Task prompt>
All that should be output is the block of lines below from the line with "verts = [bm.verts.new((x, y, z0))" to the line with "top = [g for", both included, exactly as written.

Stored entries
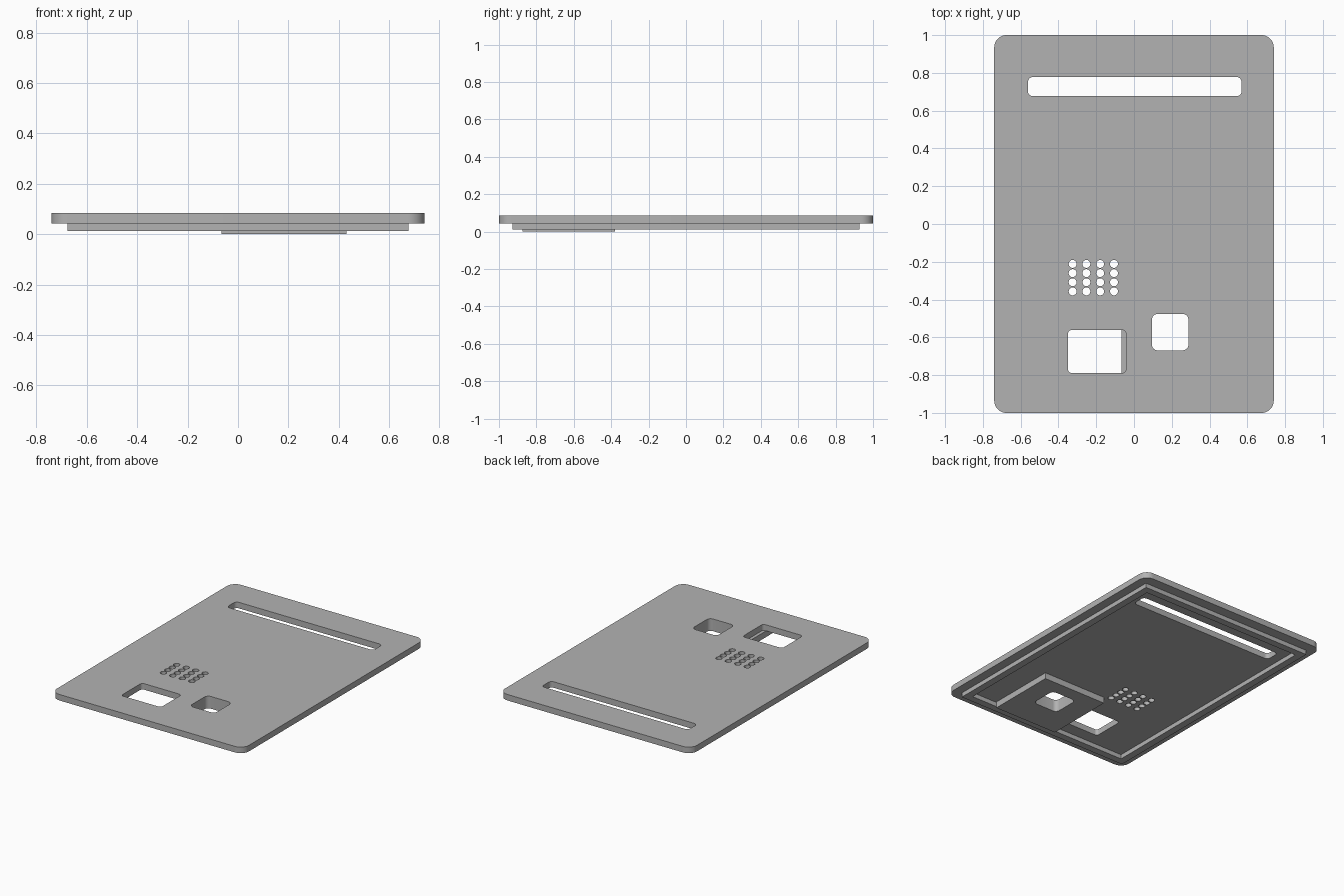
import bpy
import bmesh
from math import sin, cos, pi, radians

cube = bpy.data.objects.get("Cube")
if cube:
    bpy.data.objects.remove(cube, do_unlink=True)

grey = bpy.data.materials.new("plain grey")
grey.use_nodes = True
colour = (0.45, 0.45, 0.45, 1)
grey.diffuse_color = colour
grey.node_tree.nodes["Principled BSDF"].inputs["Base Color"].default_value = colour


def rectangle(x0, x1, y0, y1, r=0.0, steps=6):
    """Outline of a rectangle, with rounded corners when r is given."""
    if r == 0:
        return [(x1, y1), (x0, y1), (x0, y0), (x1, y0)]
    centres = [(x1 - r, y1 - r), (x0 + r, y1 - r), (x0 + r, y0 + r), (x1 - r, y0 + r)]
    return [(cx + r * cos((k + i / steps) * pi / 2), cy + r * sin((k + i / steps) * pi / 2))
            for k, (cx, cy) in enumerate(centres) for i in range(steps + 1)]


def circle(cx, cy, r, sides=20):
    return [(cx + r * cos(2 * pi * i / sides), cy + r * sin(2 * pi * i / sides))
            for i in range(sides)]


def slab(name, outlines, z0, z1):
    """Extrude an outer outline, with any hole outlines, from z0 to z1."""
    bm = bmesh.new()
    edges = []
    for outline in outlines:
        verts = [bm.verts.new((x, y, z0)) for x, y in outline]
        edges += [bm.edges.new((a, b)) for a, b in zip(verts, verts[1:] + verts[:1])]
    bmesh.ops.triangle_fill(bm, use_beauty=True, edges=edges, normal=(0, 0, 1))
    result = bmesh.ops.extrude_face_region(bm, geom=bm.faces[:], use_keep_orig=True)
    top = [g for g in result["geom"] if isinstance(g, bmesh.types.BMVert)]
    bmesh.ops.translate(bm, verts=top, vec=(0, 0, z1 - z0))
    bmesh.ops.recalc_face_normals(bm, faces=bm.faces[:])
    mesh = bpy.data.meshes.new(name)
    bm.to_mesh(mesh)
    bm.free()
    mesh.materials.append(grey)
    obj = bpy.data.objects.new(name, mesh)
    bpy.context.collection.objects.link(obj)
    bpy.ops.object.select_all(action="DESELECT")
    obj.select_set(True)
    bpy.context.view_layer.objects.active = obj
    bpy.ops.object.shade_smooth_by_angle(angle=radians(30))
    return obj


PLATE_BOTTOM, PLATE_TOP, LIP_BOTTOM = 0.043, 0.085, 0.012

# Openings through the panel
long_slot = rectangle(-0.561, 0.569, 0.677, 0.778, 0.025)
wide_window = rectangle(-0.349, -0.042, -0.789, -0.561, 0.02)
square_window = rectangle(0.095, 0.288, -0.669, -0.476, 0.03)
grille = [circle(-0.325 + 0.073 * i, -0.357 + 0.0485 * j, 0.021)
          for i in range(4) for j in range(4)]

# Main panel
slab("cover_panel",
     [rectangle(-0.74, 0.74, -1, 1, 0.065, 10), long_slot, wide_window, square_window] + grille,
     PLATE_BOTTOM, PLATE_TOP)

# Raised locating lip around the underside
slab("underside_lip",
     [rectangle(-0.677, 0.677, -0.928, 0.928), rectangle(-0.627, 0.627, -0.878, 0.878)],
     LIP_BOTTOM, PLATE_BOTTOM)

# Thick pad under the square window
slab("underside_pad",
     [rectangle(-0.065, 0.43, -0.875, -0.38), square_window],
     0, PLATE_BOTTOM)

...

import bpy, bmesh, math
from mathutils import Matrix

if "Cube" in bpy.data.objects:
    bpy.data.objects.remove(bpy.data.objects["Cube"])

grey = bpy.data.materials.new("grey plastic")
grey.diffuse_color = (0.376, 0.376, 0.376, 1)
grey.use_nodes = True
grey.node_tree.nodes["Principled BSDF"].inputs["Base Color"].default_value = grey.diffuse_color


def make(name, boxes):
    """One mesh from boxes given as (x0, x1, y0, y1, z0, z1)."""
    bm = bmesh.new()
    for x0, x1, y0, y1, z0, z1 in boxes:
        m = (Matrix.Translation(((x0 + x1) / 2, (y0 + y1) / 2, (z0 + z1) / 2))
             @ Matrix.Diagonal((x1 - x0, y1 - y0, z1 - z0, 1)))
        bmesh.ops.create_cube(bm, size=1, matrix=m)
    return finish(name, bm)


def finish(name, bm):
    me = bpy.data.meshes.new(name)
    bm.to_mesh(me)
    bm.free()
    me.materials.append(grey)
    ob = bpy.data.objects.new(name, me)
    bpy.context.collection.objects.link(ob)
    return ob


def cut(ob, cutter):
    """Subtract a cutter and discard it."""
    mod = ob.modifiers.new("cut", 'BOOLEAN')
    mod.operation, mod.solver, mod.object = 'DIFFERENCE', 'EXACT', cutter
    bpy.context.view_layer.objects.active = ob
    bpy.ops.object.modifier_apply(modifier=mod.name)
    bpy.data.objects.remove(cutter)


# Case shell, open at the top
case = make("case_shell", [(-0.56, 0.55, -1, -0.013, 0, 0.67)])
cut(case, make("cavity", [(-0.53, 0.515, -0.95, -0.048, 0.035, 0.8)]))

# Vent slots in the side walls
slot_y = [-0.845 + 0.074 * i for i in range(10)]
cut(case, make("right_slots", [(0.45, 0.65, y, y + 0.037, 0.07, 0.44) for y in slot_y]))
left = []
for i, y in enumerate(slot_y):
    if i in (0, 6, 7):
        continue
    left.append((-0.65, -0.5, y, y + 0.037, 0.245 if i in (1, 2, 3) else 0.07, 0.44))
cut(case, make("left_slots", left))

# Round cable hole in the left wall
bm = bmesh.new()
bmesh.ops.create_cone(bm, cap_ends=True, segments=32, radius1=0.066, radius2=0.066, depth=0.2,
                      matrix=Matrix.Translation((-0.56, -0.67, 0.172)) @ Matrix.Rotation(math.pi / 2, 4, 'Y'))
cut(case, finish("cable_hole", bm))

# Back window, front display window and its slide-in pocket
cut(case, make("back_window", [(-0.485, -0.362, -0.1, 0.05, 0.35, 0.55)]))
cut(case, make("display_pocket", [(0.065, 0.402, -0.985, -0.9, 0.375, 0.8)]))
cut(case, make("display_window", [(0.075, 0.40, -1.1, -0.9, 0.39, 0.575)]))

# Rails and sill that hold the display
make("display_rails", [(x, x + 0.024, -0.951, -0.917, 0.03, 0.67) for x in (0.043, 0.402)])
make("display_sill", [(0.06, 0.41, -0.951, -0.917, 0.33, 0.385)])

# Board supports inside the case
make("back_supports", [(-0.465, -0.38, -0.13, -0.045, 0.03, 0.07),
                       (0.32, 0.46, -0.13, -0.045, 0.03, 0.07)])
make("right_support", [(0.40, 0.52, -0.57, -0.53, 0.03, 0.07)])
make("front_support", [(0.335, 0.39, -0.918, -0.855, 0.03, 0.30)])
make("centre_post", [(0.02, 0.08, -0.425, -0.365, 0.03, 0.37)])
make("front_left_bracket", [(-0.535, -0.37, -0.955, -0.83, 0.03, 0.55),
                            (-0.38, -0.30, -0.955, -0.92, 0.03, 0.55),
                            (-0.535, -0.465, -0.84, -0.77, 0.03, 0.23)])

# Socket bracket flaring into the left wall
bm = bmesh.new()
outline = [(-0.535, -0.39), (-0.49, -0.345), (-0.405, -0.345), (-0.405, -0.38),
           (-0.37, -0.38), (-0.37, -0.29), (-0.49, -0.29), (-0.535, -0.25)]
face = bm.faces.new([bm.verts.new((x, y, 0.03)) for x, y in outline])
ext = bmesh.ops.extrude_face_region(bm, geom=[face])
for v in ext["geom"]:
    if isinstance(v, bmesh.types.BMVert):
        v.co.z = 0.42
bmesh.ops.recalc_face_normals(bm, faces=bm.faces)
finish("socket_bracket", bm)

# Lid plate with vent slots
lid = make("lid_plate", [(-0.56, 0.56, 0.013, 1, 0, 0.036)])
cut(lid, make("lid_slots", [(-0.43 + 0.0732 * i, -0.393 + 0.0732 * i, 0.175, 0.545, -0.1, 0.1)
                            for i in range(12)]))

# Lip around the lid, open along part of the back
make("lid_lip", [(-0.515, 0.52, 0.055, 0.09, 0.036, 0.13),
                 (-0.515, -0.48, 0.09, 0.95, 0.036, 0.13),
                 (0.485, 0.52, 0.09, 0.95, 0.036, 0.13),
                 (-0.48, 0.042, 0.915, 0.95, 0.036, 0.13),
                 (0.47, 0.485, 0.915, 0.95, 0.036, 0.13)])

The completed task>
        verts = [bm.verts.new((x, y, z0)) for x, y in outline]
        edges += [bm.edges.new((a, b)) for a, b in zip(verts, verts[1:] + verts[:1])]
    bmesh.ops.triangle_fill(bm, use_beauty=True, edges=edges, normal=(0, 0, 1))
    result = bmesh.ops.extrude_face_region(bm, geom=bm.faces[:], use_keep_orig=True)
    top = [g for g in result["geom"] if isinstance(g, bmesh.types.BMVert)]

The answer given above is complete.